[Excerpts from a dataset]
*** Block opens ***
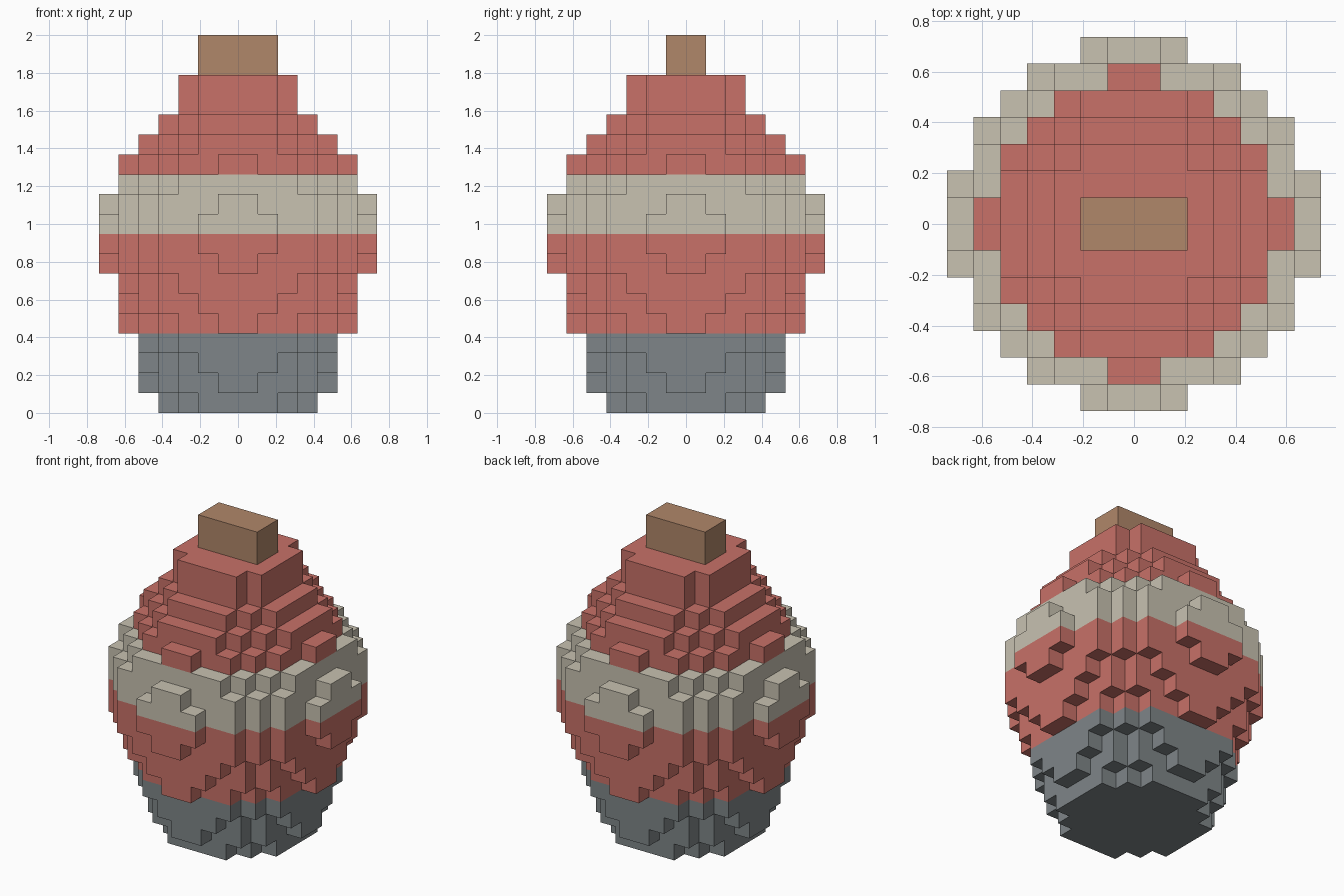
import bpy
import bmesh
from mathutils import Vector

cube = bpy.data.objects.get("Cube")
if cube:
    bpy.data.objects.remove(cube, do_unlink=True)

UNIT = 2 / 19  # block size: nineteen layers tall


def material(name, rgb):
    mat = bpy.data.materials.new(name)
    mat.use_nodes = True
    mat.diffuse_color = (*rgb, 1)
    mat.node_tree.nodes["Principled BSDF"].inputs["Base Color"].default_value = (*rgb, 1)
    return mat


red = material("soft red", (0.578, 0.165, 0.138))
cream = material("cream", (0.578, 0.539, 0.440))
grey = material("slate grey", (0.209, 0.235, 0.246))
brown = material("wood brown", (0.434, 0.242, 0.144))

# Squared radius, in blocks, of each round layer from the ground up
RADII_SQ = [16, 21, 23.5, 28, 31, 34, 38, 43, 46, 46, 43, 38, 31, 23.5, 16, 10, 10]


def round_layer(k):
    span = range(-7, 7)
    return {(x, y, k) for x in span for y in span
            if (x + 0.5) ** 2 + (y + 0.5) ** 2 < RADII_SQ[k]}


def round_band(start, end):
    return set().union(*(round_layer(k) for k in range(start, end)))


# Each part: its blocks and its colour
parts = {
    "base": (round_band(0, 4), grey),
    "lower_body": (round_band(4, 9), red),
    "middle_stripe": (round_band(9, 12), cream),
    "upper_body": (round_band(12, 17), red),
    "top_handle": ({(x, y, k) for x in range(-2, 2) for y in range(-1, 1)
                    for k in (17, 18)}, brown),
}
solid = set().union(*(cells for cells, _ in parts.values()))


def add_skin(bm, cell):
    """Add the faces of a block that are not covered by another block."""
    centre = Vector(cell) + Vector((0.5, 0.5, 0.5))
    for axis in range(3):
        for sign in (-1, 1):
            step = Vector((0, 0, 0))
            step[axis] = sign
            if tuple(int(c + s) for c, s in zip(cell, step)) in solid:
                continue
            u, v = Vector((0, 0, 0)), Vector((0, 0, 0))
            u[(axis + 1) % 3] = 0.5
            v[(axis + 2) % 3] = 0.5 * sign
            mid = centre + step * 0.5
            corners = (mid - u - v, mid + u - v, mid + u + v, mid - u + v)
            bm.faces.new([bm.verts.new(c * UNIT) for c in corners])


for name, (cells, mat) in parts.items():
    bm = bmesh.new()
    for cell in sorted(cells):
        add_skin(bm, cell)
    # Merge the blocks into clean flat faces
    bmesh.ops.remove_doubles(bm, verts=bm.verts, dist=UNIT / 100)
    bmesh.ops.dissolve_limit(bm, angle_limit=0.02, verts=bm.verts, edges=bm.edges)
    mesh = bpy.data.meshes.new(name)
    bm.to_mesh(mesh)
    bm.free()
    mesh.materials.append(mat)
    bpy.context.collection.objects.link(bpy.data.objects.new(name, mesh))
*** Block closes ***
*** Block opens ***
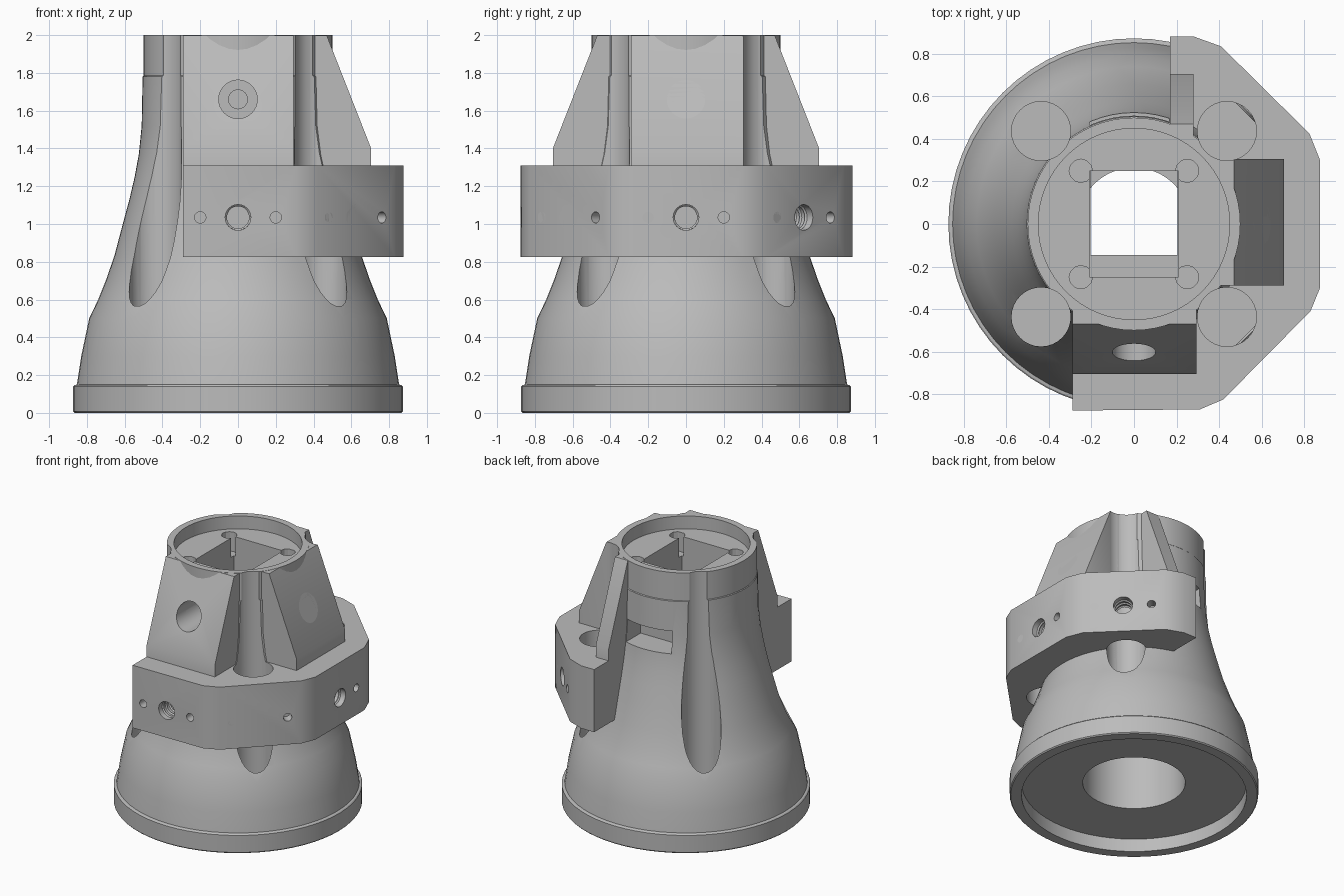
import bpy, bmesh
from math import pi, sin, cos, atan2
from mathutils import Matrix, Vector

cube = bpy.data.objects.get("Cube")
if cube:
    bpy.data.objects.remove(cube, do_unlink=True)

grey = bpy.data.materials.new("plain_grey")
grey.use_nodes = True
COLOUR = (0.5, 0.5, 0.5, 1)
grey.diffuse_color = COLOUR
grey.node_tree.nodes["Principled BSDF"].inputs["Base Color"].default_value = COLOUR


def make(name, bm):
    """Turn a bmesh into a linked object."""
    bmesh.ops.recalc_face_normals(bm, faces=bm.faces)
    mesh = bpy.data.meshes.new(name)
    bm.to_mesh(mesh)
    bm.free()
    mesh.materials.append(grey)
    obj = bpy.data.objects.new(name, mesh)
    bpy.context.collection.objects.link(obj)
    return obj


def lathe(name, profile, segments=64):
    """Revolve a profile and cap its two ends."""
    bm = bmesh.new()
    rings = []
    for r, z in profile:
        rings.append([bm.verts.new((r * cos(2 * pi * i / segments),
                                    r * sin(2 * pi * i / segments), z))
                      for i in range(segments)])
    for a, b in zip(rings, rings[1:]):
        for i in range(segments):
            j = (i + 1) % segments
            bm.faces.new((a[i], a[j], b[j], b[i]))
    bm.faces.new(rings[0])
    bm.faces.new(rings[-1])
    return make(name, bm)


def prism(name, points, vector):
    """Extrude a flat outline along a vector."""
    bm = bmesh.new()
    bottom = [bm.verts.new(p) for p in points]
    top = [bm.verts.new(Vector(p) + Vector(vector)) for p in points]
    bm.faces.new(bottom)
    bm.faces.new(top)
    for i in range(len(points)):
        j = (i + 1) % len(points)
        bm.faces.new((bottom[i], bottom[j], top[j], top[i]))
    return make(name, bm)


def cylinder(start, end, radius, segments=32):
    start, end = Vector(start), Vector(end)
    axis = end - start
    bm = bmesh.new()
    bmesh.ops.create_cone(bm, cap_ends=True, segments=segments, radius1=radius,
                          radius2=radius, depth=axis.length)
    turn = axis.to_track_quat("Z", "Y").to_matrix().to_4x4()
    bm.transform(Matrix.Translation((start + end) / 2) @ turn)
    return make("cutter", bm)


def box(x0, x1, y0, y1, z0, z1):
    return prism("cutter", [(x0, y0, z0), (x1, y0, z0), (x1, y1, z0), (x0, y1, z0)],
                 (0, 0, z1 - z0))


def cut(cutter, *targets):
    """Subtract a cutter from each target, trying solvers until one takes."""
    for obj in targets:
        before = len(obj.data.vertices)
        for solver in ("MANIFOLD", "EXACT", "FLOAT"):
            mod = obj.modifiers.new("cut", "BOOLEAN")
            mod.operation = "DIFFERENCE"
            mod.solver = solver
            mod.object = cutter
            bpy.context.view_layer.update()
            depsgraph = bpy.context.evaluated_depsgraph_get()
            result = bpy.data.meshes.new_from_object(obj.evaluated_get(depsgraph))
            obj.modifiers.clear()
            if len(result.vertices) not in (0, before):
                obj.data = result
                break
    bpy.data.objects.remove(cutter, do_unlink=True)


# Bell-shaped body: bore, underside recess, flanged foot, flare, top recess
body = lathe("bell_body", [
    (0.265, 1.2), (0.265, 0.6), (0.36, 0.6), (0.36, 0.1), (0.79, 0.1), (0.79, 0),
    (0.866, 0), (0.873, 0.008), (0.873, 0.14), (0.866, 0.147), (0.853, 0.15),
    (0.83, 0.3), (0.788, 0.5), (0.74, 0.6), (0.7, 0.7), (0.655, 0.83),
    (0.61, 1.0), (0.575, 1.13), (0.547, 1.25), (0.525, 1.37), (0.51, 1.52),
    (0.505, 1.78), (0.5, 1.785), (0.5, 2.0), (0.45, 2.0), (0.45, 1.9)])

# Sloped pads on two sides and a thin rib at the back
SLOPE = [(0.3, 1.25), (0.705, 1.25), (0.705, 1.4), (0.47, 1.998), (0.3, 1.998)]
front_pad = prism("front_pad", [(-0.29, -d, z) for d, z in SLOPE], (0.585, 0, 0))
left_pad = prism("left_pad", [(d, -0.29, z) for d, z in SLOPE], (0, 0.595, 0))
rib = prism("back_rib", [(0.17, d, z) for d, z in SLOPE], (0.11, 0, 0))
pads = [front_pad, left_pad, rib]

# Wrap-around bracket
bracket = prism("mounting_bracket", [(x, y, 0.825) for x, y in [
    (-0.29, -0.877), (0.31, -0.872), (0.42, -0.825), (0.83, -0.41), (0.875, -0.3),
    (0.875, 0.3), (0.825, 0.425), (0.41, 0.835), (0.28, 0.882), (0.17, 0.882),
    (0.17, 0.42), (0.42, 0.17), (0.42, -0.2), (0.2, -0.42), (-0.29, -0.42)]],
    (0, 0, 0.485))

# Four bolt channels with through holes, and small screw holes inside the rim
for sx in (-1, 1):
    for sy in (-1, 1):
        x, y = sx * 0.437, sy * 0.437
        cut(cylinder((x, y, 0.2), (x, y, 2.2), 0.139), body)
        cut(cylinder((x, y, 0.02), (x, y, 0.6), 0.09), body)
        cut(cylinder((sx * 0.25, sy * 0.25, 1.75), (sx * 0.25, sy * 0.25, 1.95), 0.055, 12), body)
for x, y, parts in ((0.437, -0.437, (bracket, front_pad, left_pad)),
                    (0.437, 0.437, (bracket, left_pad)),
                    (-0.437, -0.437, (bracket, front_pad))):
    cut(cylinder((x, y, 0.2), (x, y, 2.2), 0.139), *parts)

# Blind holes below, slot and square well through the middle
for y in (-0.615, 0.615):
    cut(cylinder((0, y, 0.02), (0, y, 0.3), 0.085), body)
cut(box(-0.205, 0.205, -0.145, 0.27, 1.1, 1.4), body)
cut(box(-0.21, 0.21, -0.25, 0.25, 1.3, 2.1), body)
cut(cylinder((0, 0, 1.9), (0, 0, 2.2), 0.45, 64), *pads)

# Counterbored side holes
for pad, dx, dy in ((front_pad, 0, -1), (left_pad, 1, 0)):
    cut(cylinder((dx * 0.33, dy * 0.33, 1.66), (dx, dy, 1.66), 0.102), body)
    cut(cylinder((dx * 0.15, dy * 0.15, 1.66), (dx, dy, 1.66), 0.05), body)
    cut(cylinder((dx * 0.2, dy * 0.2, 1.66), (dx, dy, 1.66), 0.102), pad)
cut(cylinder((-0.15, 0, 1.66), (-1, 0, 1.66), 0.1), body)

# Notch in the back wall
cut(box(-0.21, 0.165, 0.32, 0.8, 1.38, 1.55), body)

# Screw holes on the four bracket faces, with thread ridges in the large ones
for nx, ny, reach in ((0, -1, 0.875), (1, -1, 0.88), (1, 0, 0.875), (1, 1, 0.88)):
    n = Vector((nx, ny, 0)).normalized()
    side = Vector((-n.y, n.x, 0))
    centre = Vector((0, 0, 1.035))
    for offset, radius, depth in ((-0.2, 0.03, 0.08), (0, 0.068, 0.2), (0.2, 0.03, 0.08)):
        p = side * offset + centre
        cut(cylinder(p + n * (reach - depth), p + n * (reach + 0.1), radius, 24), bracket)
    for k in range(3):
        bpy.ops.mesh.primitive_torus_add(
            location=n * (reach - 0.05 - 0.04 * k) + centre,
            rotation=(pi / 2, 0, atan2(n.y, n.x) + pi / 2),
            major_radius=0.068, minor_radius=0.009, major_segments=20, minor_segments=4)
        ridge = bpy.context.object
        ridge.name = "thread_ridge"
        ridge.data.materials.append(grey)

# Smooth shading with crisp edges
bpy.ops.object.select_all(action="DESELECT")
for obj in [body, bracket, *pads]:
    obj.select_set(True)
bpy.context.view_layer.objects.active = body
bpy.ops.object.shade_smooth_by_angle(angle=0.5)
*** Block closes ***
## EXERCISE REQUIREMENTS:
If a line in the entries includes the word "centre", copy that line out.

## RESPONSE AREA:
    centre = Vector(cell) + Vector((0.5, 0.5, 0.5))
            mid = centre + step * 0.5
    centre = Vector((0, 0, 1.035))
        p = side * offset + centre
            location=n * (reach - 0.05 - 0.04 * k) + centre,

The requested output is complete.